Take the listing below and print exactly the lines starting at the line containing "pts = [V(p) for p in pts]" and ending at the line containing "top = side.cross(t)", both ends included, and no others.

[[ Task inputs, beginning ]]

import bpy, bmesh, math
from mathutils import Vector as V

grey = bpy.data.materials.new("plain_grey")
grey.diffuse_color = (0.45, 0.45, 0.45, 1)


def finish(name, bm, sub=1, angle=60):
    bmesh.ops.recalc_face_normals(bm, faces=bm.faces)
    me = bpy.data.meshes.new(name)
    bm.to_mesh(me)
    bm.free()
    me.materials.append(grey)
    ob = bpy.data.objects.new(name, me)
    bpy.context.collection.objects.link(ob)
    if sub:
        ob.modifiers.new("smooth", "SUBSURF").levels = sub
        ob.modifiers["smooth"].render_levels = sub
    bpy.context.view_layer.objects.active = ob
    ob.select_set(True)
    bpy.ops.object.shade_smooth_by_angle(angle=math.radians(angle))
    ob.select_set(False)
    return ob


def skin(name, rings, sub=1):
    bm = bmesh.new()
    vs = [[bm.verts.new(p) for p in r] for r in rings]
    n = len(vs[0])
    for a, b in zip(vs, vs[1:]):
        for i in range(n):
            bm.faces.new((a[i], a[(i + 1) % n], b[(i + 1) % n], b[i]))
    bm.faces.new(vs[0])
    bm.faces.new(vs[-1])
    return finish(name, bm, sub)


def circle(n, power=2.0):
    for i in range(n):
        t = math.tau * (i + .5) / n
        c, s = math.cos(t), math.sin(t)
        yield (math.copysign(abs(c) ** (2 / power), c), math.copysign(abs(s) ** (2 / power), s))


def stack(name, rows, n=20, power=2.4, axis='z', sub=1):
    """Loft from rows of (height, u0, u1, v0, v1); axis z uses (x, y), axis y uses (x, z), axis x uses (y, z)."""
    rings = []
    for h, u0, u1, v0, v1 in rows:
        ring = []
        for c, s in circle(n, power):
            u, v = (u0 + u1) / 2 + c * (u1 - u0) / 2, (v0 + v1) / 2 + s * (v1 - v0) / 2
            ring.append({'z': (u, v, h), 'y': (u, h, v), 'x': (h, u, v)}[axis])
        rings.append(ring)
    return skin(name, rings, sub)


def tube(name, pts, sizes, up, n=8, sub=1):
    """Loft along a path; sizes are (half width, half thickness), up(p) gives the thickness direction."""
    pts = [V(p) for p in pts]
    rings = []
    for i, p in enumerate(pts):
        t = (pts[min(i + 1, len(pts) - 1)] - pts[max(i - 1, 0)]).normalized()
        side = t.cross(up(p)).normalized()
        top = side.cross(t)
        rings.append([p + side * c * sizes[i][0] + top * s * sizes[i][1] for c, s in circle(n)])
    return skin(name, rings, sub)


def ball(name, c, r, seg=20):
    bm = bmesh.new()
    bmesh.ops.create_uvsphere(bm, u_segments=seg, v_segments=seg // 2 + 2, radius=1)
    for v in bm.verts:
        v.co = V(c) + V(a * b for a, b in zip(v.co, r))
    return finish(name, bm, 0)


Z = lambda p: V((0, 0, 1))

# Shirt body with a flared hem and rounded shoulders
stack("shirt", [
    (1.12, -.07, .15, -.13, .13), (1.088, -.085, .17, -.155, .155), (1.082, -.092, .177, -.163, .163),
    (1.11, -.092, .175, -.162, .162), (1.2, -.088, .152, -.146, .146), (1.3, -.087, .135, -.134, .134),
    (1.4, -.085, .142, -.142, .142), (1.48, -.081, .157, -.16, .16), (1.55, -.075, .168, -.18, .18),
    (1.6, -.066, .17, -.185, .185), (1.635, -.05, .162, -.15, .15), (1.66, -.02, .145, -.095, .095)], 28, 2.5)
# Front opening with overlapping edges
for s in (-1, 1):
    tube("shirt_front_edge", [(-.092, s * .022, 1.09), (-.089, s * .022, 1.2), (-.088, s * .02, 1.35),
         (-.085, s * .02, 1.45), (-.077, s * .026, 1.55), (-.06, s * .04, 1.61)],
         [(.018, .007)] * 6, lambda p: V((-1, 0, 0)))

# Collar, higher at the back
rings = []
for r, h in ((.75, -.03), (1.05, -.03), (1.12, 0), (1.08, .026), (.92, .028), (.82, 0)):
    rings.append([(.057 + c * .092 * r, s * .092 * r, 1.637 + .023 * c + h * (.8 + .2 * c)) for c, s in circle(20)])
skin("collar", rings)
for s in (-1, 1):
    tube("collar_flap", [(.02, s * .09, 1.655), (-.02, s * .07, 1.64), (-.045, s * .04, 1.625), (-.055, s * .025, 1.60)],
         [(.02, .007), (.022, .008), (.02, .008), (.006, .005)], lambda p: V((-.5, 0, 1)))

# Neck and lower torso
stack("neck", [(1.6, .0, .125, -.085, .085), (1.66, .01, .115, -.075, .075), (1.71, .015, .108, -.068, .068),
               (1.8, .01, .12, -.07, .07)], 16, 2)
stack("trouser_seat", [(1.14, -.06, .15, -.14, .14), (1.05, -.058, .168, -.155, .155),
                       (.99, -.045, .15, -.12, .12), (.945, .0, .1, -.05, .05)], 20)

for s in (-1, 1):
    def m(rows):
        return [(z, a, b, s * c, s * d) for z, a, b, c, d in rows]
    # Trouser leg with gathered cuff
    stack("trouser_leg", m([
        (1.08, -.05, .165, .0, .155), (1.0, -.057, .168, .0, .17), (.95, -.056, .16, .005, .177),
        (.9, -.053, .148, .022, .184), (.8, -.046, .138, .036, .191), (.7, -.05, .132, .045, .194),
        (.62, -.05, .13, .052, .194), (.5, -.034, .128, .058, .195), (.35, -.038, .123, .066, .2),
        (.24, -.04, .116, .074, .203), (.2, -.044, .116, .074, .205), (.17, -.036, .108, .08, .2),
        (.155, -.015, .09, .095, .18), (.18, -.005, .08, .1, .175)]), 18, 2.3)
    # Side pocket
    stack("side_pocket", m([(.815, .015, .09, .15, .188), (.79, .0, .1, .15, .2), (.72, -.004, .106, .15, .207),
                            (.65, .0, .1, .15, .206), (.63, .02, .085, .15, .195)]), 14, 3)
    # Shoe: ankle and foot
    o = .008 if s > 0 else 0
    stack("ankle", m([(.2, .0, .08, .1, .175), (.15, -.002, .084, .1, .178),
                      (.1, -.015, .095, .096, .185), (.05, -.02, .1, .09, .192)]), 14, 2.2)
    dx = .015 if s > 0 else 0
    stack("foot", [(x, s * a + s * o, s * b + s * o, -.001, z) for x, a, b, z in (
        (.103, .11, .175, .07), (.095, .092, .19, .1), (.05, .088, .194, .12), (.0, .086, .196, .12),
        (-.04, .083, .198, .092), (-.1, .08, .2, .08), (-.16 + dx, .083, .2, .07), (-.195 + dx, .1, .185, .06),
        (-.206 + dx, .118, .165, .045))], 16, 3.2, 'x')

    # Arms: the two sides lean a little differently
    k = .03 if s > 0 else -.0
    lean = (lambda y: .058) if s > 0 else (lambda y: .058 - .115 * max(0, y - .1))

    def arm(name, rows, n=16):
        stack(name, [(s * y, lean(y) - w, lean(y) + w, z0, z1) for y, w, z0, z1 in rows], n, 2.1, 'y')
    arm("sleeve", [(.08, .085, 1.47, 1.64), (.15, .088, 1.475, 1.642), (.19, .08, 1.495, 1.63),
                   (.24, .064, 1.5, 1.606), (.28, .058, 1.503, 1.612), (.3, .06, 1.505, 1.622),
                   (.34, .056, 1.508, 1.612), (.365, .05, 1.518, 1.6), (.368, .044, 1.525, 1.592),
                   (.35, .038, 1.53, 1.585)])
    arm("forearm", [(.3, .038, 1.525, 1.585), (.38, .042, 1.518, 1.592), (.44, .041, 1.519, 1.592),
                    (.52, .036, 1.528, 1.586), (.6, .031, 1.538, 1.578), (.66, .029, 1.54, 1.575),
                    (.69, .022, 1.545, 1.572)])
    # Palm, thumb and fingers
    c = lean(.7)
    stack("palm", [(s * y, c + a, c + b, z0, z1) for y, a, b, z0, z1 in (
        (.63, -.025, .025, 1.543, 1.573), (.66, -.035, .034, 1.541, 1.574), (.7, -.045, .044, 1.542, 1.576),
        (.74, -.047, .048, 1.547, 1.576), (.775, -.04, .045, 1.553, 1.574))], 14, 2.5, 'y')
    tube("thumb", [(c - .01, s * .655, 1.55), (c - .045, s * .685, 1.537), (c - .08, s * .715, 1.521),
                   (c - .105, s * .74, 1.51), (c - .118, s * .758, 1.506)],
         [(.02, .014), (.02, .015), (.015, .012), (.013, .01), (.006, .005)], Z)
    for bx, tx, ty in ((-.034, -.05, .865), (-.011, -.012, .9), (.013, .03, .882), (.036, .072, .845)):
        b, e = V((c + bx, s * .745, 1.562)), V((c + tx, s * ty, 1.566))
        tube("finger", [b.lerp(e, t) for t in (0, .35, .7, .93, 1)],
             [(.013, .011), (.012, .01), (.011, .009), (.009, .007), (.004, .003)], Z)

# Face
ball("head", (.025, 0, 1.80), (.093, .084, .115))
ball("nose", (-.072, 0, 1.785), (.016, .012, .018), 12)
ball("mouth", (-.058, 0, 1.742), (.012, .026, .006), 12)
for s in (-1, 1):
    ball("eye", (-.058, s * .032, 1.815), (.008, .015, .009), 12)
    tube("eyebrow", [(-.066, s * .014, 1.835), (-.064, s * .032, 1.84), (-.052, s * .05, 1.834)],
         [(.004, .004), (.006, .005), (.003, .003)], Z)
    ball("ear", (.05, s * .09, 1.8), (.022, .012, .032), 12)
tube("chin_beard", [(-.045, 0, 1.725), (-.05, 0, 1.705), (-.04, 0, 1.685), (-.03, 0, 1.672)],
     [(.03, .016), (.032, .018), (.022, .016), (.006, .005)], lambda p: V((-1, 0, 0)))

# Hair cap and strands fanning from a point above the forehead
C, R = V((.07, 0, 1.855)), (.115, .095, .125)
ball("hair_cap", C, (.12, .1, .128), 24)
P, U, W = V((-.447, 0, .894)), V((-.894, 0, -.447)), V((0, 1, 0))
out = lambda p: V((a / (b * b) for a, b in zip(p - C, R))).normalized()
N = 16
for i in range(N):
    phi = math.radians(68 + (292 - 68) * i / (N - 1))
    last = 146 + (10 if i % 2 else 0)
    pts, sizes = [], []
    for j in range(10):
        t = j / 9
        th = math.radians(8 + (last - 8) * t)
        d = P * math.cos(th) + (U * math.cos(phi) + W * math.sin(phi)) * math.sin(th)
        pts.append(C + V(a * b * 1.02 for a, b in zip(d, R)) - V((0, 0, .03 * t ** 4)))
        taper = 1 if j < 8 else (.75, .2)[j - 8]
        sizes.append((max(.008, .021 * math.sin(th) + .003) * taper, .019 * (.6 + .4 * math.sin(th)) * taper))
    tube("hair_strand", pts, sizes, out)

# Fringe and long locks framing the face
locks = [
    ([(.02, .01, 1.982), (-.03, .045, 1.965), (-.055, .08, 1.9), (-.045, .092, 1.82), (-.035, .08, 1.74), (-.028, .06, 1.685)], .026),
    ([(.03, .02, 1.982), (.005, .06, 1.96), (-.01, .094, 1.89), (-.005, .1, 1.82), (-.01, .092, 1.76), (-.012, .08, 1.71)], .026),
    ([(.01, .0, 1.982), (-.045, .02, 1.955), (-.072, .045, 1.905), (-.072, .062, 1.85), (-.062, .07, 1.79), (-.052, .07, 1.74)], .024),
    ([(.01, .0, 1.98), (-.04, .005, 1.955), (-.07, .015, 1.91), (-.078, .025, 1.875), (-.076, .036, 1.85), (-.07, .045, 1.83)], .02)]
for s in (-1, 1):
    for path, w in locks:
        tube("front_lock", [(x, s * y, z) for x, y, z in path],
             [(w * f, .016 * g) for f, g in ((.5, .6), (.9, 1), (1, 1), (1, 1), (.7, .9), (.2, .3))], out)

[[ Task inputs, end ]]

→ Your solution:
    pts = [V(p) for p in pts]
    rings = []
    for i, p in enumerate(pts):
        t = (pts[min(i + 1, len(pts) - 1)] - pts[max(i - 1, 0)]).normalized()
        side = t.cross(up(p)).normalized()
        top = side.cross(t)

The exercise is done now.